*ASSIGNMENT*
Show only those lines of the entries where the string "data" is found.

*Stored items*

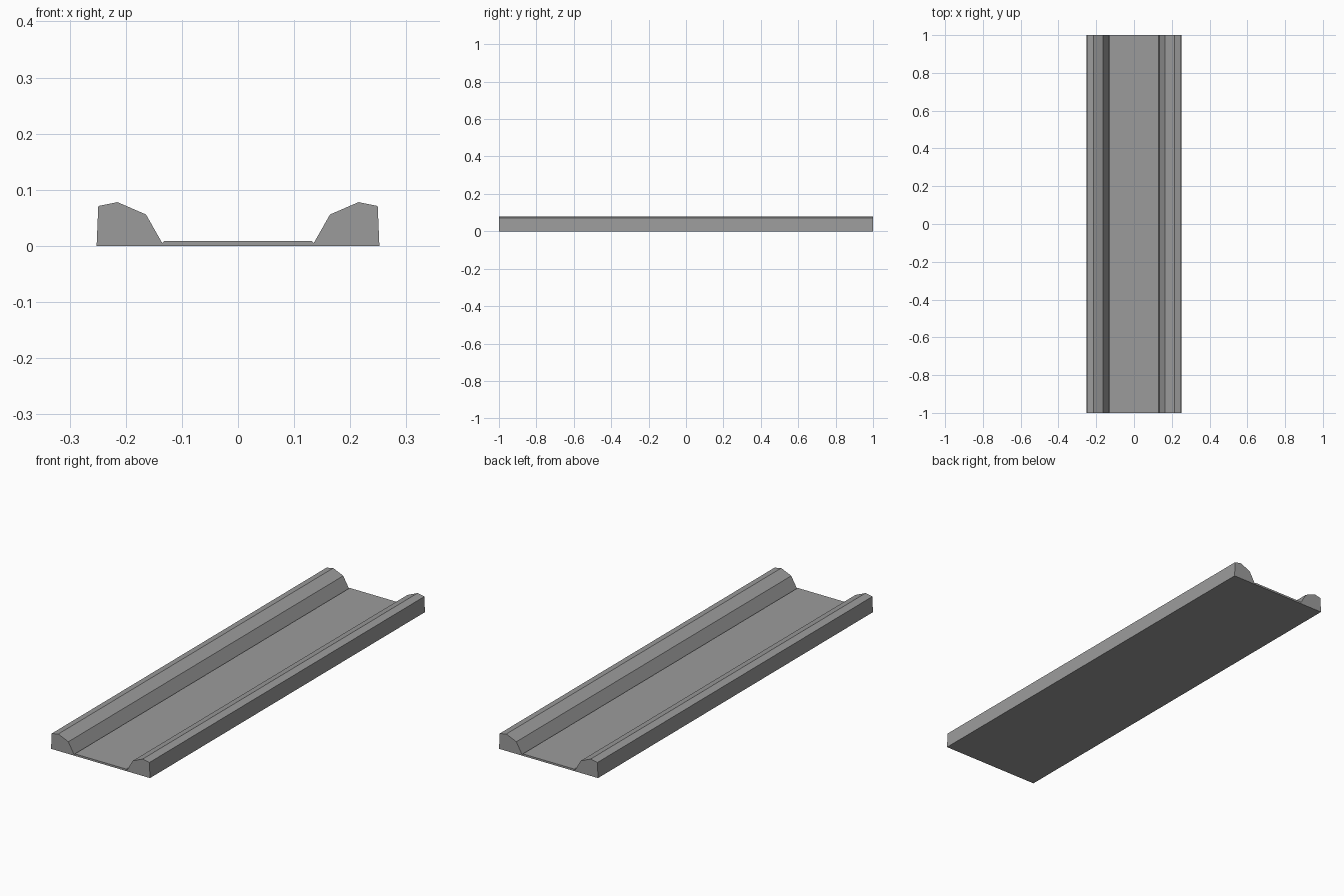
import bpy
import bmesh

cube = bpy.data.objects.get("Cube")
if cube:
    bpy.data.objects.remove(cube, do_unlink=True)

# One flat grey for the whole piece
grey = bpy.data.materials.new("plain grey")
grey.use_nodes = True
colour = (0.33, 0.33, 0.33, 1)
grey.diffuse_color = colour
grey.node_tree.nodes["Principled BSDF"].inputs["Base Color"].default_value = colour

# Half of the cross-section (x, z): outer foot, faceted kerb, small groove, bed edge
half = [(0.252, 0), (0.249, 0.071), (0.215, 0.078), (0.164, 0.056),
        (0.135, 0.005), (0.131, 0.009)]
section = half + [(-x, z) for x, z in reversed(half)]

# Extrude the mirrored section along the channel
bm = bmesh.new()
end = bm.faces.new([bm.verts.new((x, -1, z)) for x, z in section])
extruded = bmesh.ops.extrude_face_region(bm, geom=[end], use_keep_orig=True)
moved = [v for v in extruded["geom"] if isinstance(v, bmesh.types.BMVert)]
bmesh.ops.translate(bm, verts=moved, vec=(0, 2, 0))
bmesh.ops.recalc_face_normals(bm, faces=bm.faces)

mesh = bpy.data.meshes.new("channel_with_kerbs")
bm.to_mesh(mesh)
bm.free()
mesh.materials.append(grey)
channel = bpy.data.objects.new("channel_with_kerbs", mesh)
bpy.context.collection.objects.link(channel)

*OUTPUT BELOW*
cube = bpy.data.objects.get("Cube")
    bpy.data.objects.remove(cube, do_unlink=True)
grey = bpy.data.materials.new("plain grey")
mesh = bpy.data.meshes.new("channel_with_kerbs")
channel = bpy.data.objects.new("channel_with_kerbs", mesh)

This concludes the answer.